With much attention across Maryland, including the county community, focusing on Watershed Implementation Plans (WIPs), MACo seeks to help better inform these discussions with some information and analysis relevant to their ongoing implementation. This item seeks to lay out some of the basics of current watershed issues, provide helpful links to sources for more exhaustive information, and to set up some more detailed treatment in the weeks ahead.
Q: What is a Watershed Implementation Plan, and who has to comply with it?
The plan is part of a “pollution diet” for the Chesapeake Bay area, to reach ambitious targets in reducing the “total maximum daily load” (TMDL) of specific nutrients – nitrogen, phosphorous, and sediment – into the Chesapeake Bay. To comply, the load of these nutrients into the Bay must be substantially reduced in the coming years.
Q: How did all this get started?
The U.S. Clean Water Act of 1972 (expanding and consolidating a variety of preceding regulations) was the main federal legislation empowering the United States Environmental Protection Agency (US EPA) to monitor and regulate a variety of water issues, including making declarations of impaired waterways.
Q: What happened more recently?
Amidst a variety of consent decrees arising from stakeholders in several Bay watershed states, the US EPA issued a declaration of the Chesapeake Bay TMDL in December of 2010. That finding, essentially that the Bay constituted an impaired waterway, placed its watershed under much greater scrutiny by the federal government’s rule-making powers.
Q: Is Maryland the only state affected?
No, the Bay TMDL affects six states (New York, Pennsylvania, West Virginia, Maryland, Delaware, and Virginia) and the District of Columbia, all of whom at least partially lie within the Chesapeake Bay’s 64,000 square mile watershed. This is the largest geographical area that the US EPA has subjected to a TMDL limitation.
Maryland, along with each other affected jurisdiction, is required to comply with the EPA’s assigned targets for nutrient reduction under the TMDL.
Q: Why is this arising as an issue in each county, rather than statewide?
The Maryland Department of the Environment (MDE) developed an overall strategy calling for a state plan to target governmental facilities and state-controlled resources, but then delegated to each county its own targets for nutrient reduction. This process, stalled at several points by difficulties with data and modeling systems, has yielded aggressive goals for each county to address nutrient loads from its territory. No state legislation was passed to govern or direct this administrative process.
Q: What is the total timetable for the effort?
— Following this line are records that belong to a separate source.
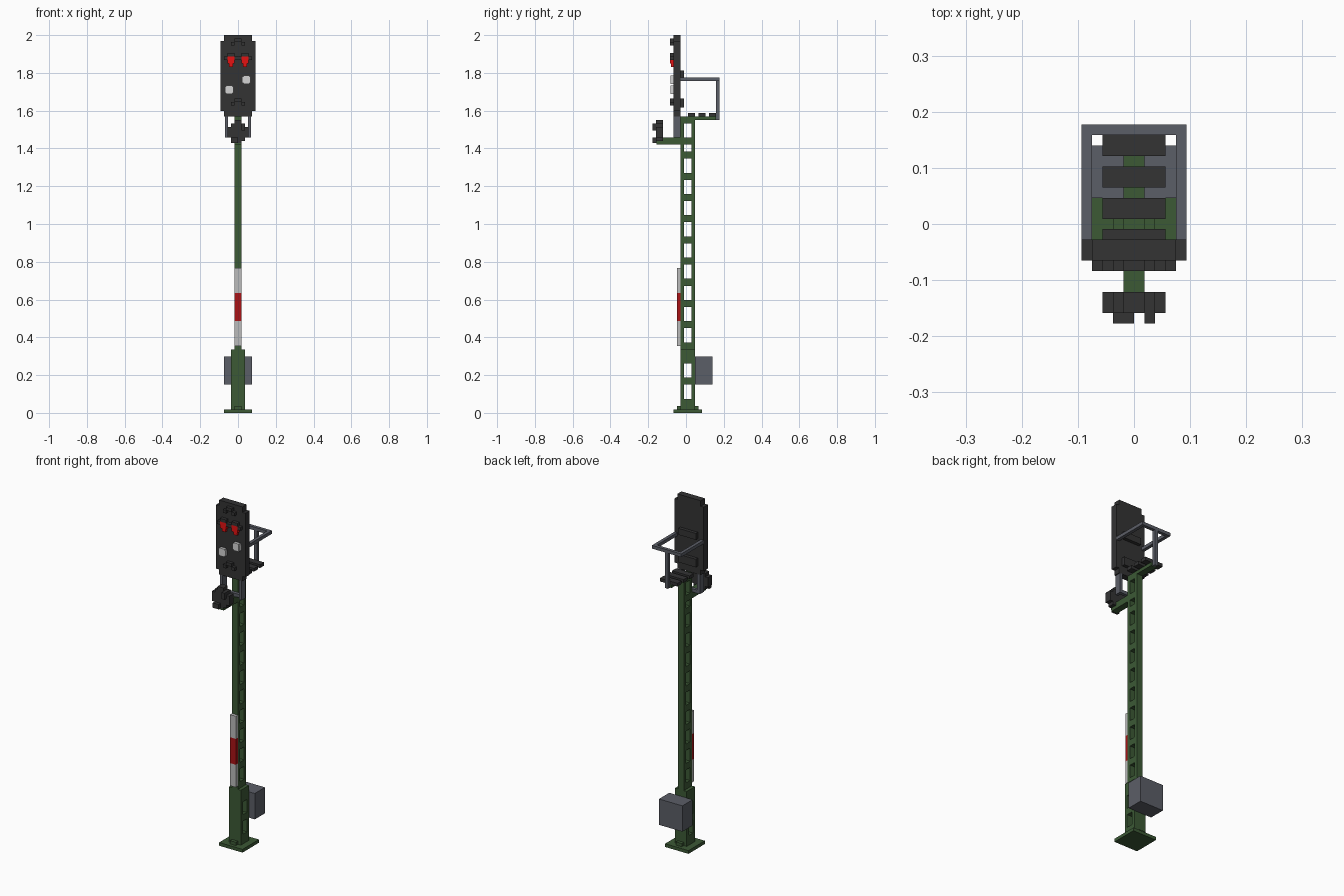
import bpy, bmesh
from mathutils import Matrix, Vector

cube = bpy.data.objects.get("Cube")
if cube:
    bpy.data.objects.remove(cube)

U = 2 / 107  # one block


def material(name, rgb):
    m = bpy.data.materials.new(name)
    m.use_nodes = True
    m.diffuse_color = (*rgb, 1)
    bsdf = next(n for n in m.node_tree.nodes if n.type == 'BSDF_PRINCIPLED')
    bsdf.inputs["Base Color"].default_value = (*rgb, 1)
    return m


GREEN = material("mast green", (0.045, 0.100, 0.036))
DARK = material("charcoal", (0.033, 0.033, 0.034))
GREY = material("steel grey", (0.105, 0.112, 0.135))
WHITE = material("plate white", (0.50, 0.50, 0.50))
RED = material("plate red", (0.40, 0.006, 0.008))
LAMP_RED = material("lamp red", (0.78, 0.006, 0.006))
LAMP_WHITE = material("lamp white", (0.66, 0.66, 0.66))


def blocks(name, mat, boxes):
    """Boxes given in blocks as (x0, x1, y0, y1, z0, z1)."""
    bm = bmesh.new()
    for x0, x1, y0, y1, z0, z1 in boxes:
        centre = Vector((x0 + x1, y0 + y1, z0 + z1)) * U / 2
        size = (U * (x1 - x0), U * (y1 - y0), U * (z1 - z0))
        bmesh.ops.create_cube(bm, size=1, matrix=Matrix.Translation(centre) @ Matrix.Diagonal((*size, 1)))
    mesh = bpy.data.meshes.new(name)
    bm.to_mesh(mesh)
    bm.free()
    mesh.materials.append(mat)
    obj = bpy.data.objects.new(name, mesh)
    bpy.context.collection.objects.link(obj)
    return obj


def both(x0, x1, *rest):
    """A box and its mirror image in x."""
    return [(x0, x1, *rest), (-x1, -x0, *rest)]


def visor(cx, top):
    """Stepped hood over a lamp."""
    return [(cx - 1, cx + 1, -4.5, -3.5, top - 1, top),
            (cx - 2, cx - 1, -4.5, -3.5, top - 2, top - 1),
            (cx + 1, cx + 2, -4.5, -3.5, top - 2, top - 1)]


# Foot and sleeve
blocks("base_plate", GREEN, [(-4, 4, -3.5, 4.5, 0, 1), (-1, 1, -2.5, 3.5, 1, 2)])
blocks("mast_sleeve", GREEN,
       [(-2, 2, -1.5, -0.5, 1, 18), (-2, 2, 1.5, 2.5, 1, 18)]
       + [(-2, 2, -0.5, 1.5, a, b) for a, b in ((1, 4), (8, 10), (14, 18))])

# Ladder-like mast
blocks("mast_legs", GREEN, [(-1, 1, -1.5, -0.5, 18, 84), (-1, 1, 1.5, 2.5, 18, 84)])
blocks("mast_rungs", GREEN,
       [(-1, 1, -0.5, 1.5, z, z + 2) for z in list(range(18, 73, 6)) + [76, 82]])

# Striped plate and equipment box
blocks("stripe_white", WHITE, [(-1, 1, -2.5, -1.5, 19, 26), (-1, 1, -2.5, -1.5, 34, 41)])
blocks("stripe_red", RED, [(-1, 1, -2.5, -1.5, 26, 34)])
blocks("equipment_box", GREY, [(-4, 4, 2.5, 7.5, 8, 16)])

# Service platform with railing
blocks("platform_beam", GREEN, [(-1, 1, 2.5, 8.5, 83, 84)])
blocks("platform_planks", DARK, [(-3, 3, y, y + 2, 84, 85) for y in (0.5, 3.5, 6.5)])
blocks("railing", GREY,
       both(4, 5, -1.5, 8.5, 94, 95)
       + [(-5, 5, 8.5, 9.5, 94, 95), (-0.5, 0.5, 8.5, 9.5, 83, 94)])

# Signal head
blocks("signal_board", DARK,
       [(-4, 4, -3.5, -1.5, 84, 107)] + both(4, 5, -3.5, -1.5, 85.5, 105.3))
blocks("board_brackets", DARK,
       [(-3, 3, -1.5, -0.5, 95, 97), (-3, 3, -1.5, -0.5, 86.5, 89)])
blocks("lamp_visors", DARK,
       visor(0, 106) + visor(-2, 102) + visor(2, 102) + visor(0, 89))
blocks("red_lamps", LAMP_RED,
       both(1, 3, -4.5, -3.5, 99, 101) + both(1.4, 2.6, -4.2, -3.5, 98, 99))
white_lamps = []
for cx, cz in ((-2.5, 91.5), (2.4, 94.4)):
    white_lamps += [(cx - 1.2, cx + 1.2, -4.3, -3.5, cz - 0.9, cz + 0.9),
                    (cx - 0.9, cx + 0.9, -4.35, -3.5, cz - 1.2, cz + 1.2)]
blocks("white_lamps", LAMP_WHITE, white_lamps)

# Hanger under the head
blocks("hanger", GREY,
       both(2.8, 3.7, -3.5, -1.5, 78, 84) + [(-3.7, 3.7, -2.5, -1.5, 78, 79)])

# Small forward lamp on its arm
blocks("lower_lamp_arm", GREEN, [(-1, 1, -8.4, -1.5, 76, 78)])
blocks("lower_lamp", DARK,
       [(-3, 3, -8.5, -6.5, 78, 81), (-2, 2, -8.5, -6.5, 77, 82),
        (-1, 1, -8.5, -6.5, 76.5, 83),
        (-2, 0, -9.5, -8.5, 76.5, 78), (1, 2, -9.5, -8.5, 80, 82)])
Each affected state is required by US EPA to meet its targets for 2025, with an interim check (generally intended to have made 60% progress toward reduction goals) in 2017. The US EPA also intends to develop two-year progress milestones.
Q: What are the deadlines facing the counties?
Counties were asked for WIP Phase II plans by 2012. Many counties have submitted final or tentative documents, and others are still undertaking a review process.
Maryland Department of the Environment – County WIP Phase II Documents (may not be fully updated)
Q: What is the concern about this implementation?
While counties, and nearly all stakeholders, agree with the goals of water quality and Bay cleanup, the potential costs of implementing the full WIPs have been staggering for many jurisdictions. Even under optimistic cost estimates, many individual counties face potential costs in the billions, with statewide implementation potentially totaling $20-40 billion. Technical and timing concerns with the available data, modeling systems used to generate nutrient load estimates, and measuring results have also clouded the progress on these fronts.
Q: What happens if the county is unable to meet the targets in its plan?
US EPA asserts wide authority to engage a variety of enforcement actions – ranging from the redirection of federal funding to the outright denial of state-issued permits. The EPA website includes this statement: “EPA’s goal is for jurisdictions to successfully implement their WIPs, but the agency is prepared to take necessary actions in all jurisdictions for insufficient WIP implementation or pollution reductions. Federal actions can be taken at any time, although EPA will engage particularly during two-year milestones and refining the TMDL in 2012 and 2017.”
Q: Have MACo and the counties been involved in this issue?
MACo has submitted formal comments and letters to all the actors involved, dating back to the inception of this effort, raising multiple points about implementation costs and the need for maximum local flexibility. Watershed issues have been a staple offering at each MACo conference for the duration of the TMDL development. Individual counties have routinely raised their own implementation concerns, especially as estimates of local costs have been developed.
MACo January 23 Letter to Senator Mikulski and Maryland Congressional Delegation
MACo 2012 Summer Conference coverage
MACo Land Use Retreat, June 2012
MDE/MACo Exchange, February 2012
MACo Comments on WIP Phase I, November 2008
In the weeks ahead, MACo seeks to write further about the ongoing process of planning and implementing these complex and ambitious programs.